• _EXERCISE DESCRIPTION_:
Give back all of the data exactly. Leave nothing out.

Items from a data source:
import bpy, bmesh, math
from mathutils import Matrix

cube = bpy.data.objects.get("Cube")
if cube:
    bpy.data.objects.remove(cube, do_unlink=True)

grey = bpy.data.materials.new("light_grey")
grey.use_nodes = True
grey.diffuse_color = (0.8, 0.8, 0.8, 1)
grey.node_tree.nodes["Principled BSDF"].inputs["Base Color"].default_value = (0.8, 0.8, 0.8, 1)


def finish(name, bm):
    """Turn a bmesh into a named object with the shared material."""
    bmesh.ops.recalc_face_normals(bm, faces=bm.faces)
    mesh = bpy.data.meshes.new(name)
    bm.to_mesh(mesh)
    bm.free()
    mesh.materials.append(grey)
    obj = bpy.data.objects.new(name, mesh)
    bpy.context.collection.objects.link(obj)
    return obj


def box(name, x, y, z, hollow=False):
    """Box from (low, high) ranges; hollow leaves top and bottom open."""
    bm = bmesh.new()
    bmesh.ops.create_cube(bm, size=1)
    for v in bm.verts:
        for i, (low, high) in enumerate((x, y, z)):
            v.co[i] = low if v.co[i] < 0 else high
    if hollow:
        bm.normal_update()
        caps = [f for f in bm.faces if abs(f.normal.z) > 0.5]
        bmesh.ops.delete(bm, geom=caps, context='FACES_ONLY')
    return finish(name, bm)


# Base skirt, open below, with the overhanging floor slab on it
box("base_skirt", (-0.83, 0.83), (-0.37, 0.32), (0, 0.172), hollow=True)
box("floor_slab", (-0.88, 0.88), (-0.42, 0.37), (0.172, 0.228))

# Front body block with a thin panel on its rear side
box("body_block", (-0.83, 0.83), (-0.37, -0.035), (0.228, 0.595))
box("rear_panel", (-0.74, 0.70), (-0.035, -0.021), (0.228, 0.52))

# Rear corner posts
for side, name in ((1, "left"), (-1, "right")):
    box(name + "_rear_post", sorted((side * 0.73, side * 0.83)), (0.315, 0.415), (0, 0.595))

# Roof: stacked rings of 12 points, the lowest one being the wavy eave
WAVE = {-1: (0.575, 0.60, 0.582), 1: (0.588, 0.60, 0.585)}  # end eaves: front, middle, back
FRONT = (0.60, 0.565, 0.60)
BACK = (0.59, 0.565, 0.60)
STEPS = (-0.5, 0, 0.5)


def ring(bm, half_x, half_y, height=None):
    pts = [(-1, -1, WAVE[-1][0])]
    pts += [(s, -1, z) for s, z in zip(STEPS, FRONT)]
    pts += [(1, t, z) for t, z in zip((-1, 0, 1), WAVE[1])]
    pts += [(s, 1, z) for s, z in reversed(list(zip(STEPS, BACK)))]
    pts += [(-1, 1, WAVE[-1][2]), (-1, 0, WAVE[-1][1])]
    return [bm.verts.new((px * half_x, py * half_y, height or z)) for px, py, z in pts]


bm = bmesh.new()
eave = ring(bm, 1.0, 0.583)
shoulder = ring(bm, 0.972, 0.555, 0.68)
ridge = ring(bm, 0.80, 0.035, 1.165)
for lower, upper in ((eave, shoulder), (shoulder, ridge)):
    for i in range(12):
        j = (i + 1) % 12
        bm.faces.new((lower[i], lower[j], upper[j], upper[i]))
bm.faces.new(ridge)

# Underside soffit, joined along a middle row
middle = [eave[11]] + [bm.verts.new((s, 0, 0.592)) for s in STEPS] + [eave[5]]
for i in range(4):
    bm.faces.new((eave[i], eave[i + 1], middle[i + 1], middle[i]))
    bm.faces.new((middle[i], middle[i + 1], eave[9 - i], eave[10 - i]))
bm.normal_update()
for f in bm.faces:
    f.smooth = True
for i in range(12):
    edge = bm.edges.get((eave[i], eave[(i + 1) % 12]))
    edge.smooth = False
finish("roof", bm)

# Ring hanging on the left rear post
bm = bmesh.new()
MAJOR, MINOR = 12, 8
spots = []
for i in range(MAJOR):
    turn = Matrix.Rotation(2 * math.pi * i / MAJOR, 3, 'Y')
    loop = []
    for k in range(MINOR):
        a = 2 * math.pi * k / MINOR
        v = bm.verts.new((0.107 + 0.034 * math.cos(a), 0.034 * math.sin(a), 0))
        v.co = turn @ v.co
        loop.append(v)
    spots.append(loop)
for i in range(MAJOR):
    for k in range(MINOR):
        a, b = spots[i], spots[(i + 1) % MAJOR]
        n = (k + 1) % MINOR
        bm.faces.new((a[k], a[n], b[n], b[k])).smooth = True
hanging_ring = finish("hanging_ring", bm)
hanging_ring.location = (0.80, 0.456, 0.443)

• _WRITTEN RESPONSE_:
import bpy, bmesh, math
from mathutils import Matrix

cube = bpy.data.objects.get("Cube")
if cube:
    bpy.data.objects.remove(cube, do_unlink=True)

grey = bpy.data.materials.new("light_grey")
grey.use_nodes = True
grey.diffuse_color = (0.8, 0.8, 0.8, 1)
grey.node_tree.nodes["Principled BSDF"].inputs["Base Color"].default_value = (0.8, 0.8, 0.8, 1)


def finish(name, bm):
    """Turn a bmesh into a named object with the shared material."""
    bmesh.ops.recalc_face_normals(bm, faces=bm.faces)
    mesh = bpy.data.meshes.new(name)
    bm.to_mesh(mesh)
    bm.free()
    mesh.materials.append(grey)
    obj = bpy.data.objects.new(name, mesh)
    bpy.context.collection.objects.link(obj)
    return obj


def box(name, x, y, z, hollow=False):
    """Box from (low, high) ranges; hollow leaves top and bottom open."""
    bm = bmesh.new()
    bmesh.ops.create_cube(bm, size=1)
    for v in bm.verts:
        for i, (low, high) in enumerate((x, y, z)):
            v.co[i] = low if v.co[i] < 0 else high
    if hollow:
        bm.normal_update()
        caps = [f for f in bm.faces if abs(f.normal.z) > 0.5]
        bmesh.ops.delete(bm, geom=caps, context='FACES_ONLY')
    return finish(name, bm)


# Base skirt, open below, with the overhanging floor slab on it
box("base_skirt", (-0.83, 0.83), (-0.37, 0.32), (0, 0.172), hollow=True)
box("floor_slab", (-0.88, 0.88), (-0.42, 0.37), (0.172, 0.228))

# Front body block with a thin panel on its rear side
box("body_block", (-0.83, 0.83), (-0.37, -0.035), (0.228, 0.595))
box("rear_panel", (-0.74, 0.70), (-0.035, -0.021), (0.228, 0.52))

# Rear corner posts
for side, name in ((1, "left"), (-1, "right")):
    box(name + "_rear_post", sorted((side * 0.73, side * 0.83)), (0.315, 0.415), (0, 0.595))

# Roof: stacked rings of 12 points, the lowest one being the wavy eave
WAVE = {-1: (0.575, 0.60, 0.582), 1: (0.588, 0.60, 0.585)}  # end eaves: front, middle, back
FRONT = (0.60, 0.565, 0.60)
BACK = (0.59, 0.565, 0.60)
STEPS = (-0.5, 0, 0.5)


def ring(bm, half_x, half_y, height=None):
    pts = [(-1, -1, WAVE[-1][0])]
    pts += [(s, -1, z) for s, z in zip(STEPS, FRONT)]
    pts += [(1, t, z) for t, z in zip((-1, 0, 1), WAVE[1])]
    pts += [(s, 1, z) for s, z in reversed(list(zip(STEPS, BACK)))]
    pts += [(-1, 1, WAVE[-1][2]), (-1, 0, WAVE[-1][1])]
    return [bm.verts.new((px * half_x, py * half_y, height or z)) for px, py, z in pts]


bm = bmesh.new()
eave = ring(bm, 1.0, 0.583)
shoulder = ring(bm, 0.972, 0.555, 0.68)
ridge = ring(bm, 0.80, 0.035, 1.165)
for lower, upper in ((eave, shoulder), (shoulder, ridge)):
    for i in range(12):
        j = (i + 1) % 12
        bm.faces.new((lower[i], lower[j], upper[j], upper[i]))
bm.faces.new(ridge)

# Underside soffit, joined along a middle row
middle = [eave[11]] + [bm.verts.new((s, 0, 0.592)) for s in STEPS] + [eave[5]]
for i in range(4):
    bm.faces.new((eave[i], eave[i + 1], middle[i + 1], middle[i]))
    bm.faces.new((middle[i], middle[i + 1], eave[9 - i], eave[10 - i]))
bm.normal_update()
for f in bm.faces:
    f.smooth = True
for i in range(12):
    edge = bm.edges.get((eave[i], eave[(i + 1) % 12]))
    edge.smooth = False
finish("roof", bm)

# Ring hanging on the left rear post
bm = bmesh.new()
MAJOR, MINOR = 12, 8
spots = []
for i in range(MAJOR):
    turn = Matrix.Rotation(2 * math.pi * i / MAJOR, 3, 'Y')
    loop = []
    for k in range(MINOR):
        a = 2 * math.pi * k / MINOR
        v = bm.verts.new((0.107 + 0.034 * math.cos(a), 0.034 * math.sin(a), 0))
        v.co = turn @ v.co
        loop.append(v)
    spots.append(loop)
for i in range(MAJOR):
    for k in range(MINOR):
        a, b = spots[i], spots[(i + 1) % MAJOR]
        n = (k + 1) % MINOR
        bm.faces.new((a[k], a[n], b[n], b[k])).smooth = True
hanging_ring = finish("hanging_ring", bm)
hanging_ring.location = (0.80, 0.456, 0.443)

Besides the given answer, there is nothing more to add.